*Task statement*. When you reach the line in the data below that contains "t = i / steps", please start repeating lines exactly, and stop after the line that contains "return curve + [pts[-2]]", repeating nothing else.

[Input for this task Boundary: Start]

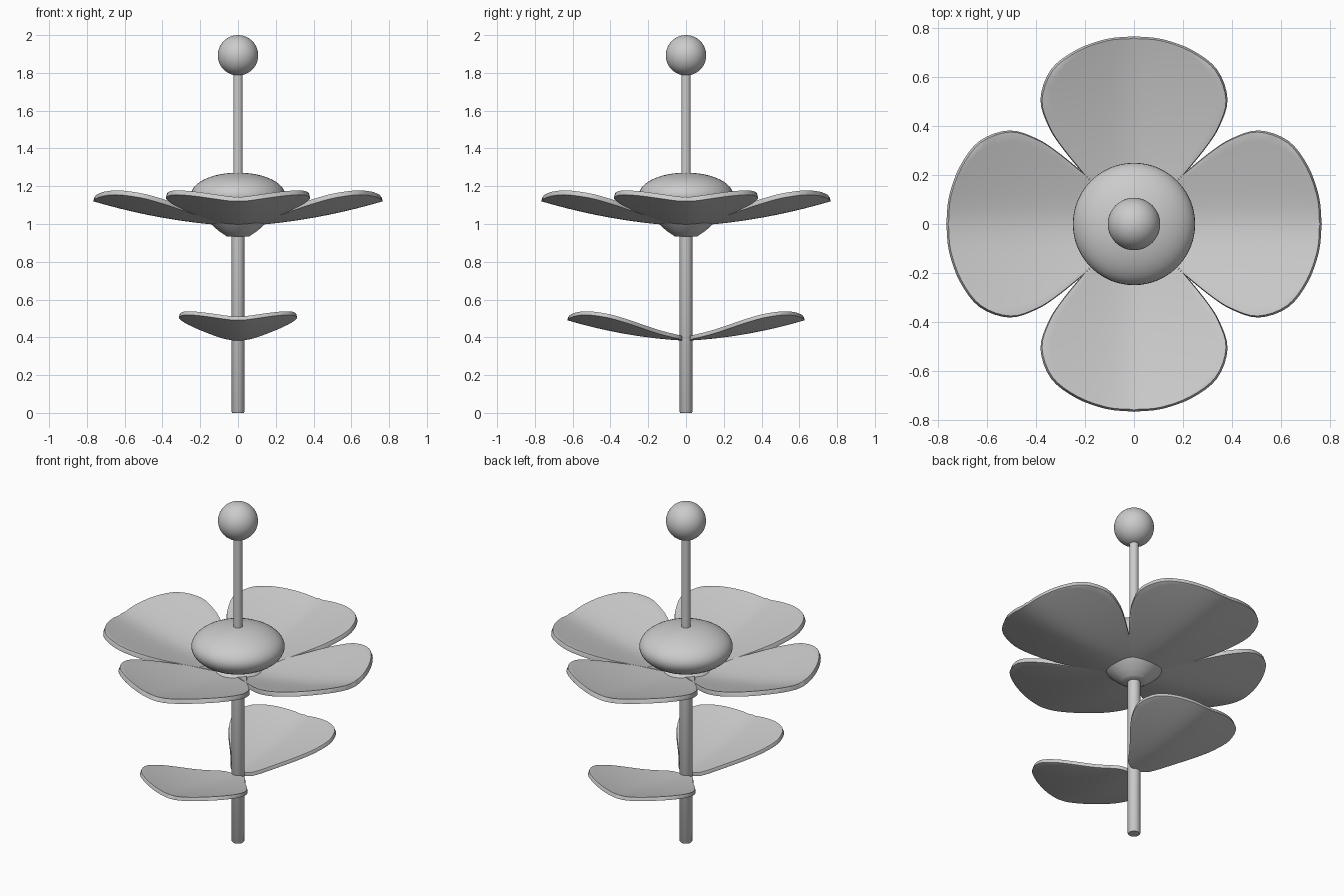
import bpy
import bmesh
import math
from mathutils import Matrix, Vector

cube = bpy.data.objects.get("Cube")
if cube:
    bpy.data.objects.remove(cube, do_unlink=True)

grey = bpy.data.materials.new("plain_grey")
grey.use_nodes = True
grey.diffuse_color = (0.6, 0.6, 0.6, 1)
grey.node_tree.nodes["Principled BSDF"].inputs["Base Color"].default_value = (0.6, 0.6, 0.6, 1)


def add_object(name, bm):
    mesh = bpy.data.meshes.new(name)
    bm.to_mesh(mesh)
    bm.free()
    mesh.materials.append(grey)
    obj = bpy.data.objects.new(name, mesh)
    bpy.context.collection.objects.link(obj)
    bpy.ops.object.select_all(action="DESELECT")
    obj.select_set(True)
    bpy.context.view_layer.objects.active = obj
    return obj


def smooth_curve(points, steps):
    """Catmull-Rom curve through the points."""
    pts = [Vector(p) for p in points]
    pts = [2 * pts[0] - pts[1]] + pts + [2 * pts[-1] - pts[-2]]
    curve = []
    for a, b, c, d in zip(pts, pts[1:], pts[2:], pts[3:]):
        for i in range(steps):
            t = i / steps
            curve.append(0.5 * (2 * b + (c - a) * t + (2 * a - 5 * b + 4 * c - d) * t ** 2
                                + (3 * b - a - 3 * c + d) * t ** 3))
    return curve + [pts[-2]]


def lathe(name, profile, segments=48):
    bm = bmesh.new()
    verts = [bm.verts.new((r, 0, z)) for r, z in profile]
    edges = [bm.edges.new(pair) for pair in zip(verts, verts[1:])]
    bmesh.ops.spin(bm, geom=verts + edges, cent=(0, 0, 0), axis=(0, 0, 1),
                   angle=math.tau, steps=segments)
    bmesh.ops.remove_doubles(bm, verts=bm.verts, dist=0.0003)
    bmesh.ops.recalc_face_normals(bm, faces=bm.faces)
    add_object(name, bm)
    bpy.ops.object.shade_smooth_by_angle(angle=math.radians(40))


def ellipsoid(name, radius, half_height, z):
    bm = bmesh.new()
    bmesh.ops.create_uvsphere(
        bm, u_segments=48, v_segments=24, radius=1,
        matrix=Matrix.Translation((0, 0, z)) @ Matrix.Diagonal((radius, radius, half_height, 1)))
    add_object(name, bm)
    bpy.ops.object.shade_smooth()


# Half outline shared by petals and leaves: distance from the stem, half width
OUTLINE = [(0.025, 0), (0.03, 0.05), (0.06, 0.1), (0.18, 0.188), (0.31, 0.293), (0.4, 0.35),
           (0.51, 0.382), (0.63, 0.34), (0.71, 0.238), (0.755, 0.115), (0.767, 0)]


def blade(name, angle, size, height):
    """Cupped petal shape pointing outward and rising to its tip."""
    bm = bmesh.new()
    across = 20
    rows = []
    for r, w in smooth_curve(OUTLINE, 4):
        row = []
        for i in range(across + 1):
            y = w * (2 * i / across - 1)
            z = 0.05 * r + 0.16 * r * r + 0.28 * (math.hypot(y, 0.1) - 0.1)
            row.append(bm.verts.new((r, y, z)))
        rows.append(row)
    for a, b in zip(rows, rows[1:]):
        for i in range(across):
            bm.faces.new((a[i], b[i], b[i + 1], a[i + 1]))
    bmesh.ops.remove_doubles(bm, verts=bm.verts, dist=0.0005)
    bmesh.ops.transform(
        bm, verts=bm.verts,
        matrix=Matrix.Translation((0, 0, height)) @ Matrix.Rotation(angle, 4, "Z") @ Matrix.Scale(size, 4))
    obj = add_object(name, bm)
    bpy.ops.object.shade_smooth_by_angle(angle=math.radians(50))
    solid = obj.modifiers.new("thickness", "SOLIDIFY")
    solid.thickness = 0.025 * size
    solid.offset = 1
    bevel = obj.modifiers.new("soft_rim", "BEVEL")
    bevel.width = 0.007
    bevel.segments = 3
    bevel.limit_method = "ANGLE"
    bevel.angle_limit = math.radians(50)


# Stem, style and the ball on top
lathe("stem", [(0, 0), (0.03, 0), (0.034, 0.005), (0.034, 1.1), (0, 1.1)], 32)
lathe("style", [(0, 1.2), (0.025, 1.2), (0.025, 1.83), (0, 1.83)], 32)
ellipsoid("stigma_ball", 0.107, 0.107, 1.893)

# Flower centre and the cup below it
ellipsoid("flower_centre", 0.25, 0.12, 1.152)
cup = [(0.06, 0.935), (0.1, 0.962), (0.142, 1.0), (0.144, 1.012), (0.11, 1.045), (0.05, 1.1)]
lathe("calyx", [(0, 0.935)] + [tuple(p) for p in smooth_curve(cup, 4)] + [(0, 1.1)])

# Petals and leaves
for i, side in enumerate(("left", "back", "right", "front")):
    blade(side + "_petal", i * math.pi / 2, 1.0, 0.988)
    if side in ("back", "front"):
        blade(side + "_leaf", i * math.pi / 2, 0.82, 0.382)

[Input for this task Boundary: End]

*Response for this exercise*.
            t = i / steps
            curve.append(0.5 * (2 * b + (c - a) * t + (2 * a - 5 * b + 4 * c - d) * t ** 2
                                + (3 * b - a - 3 * c + d) * t ** 3))
    return curve + [pts[-2]]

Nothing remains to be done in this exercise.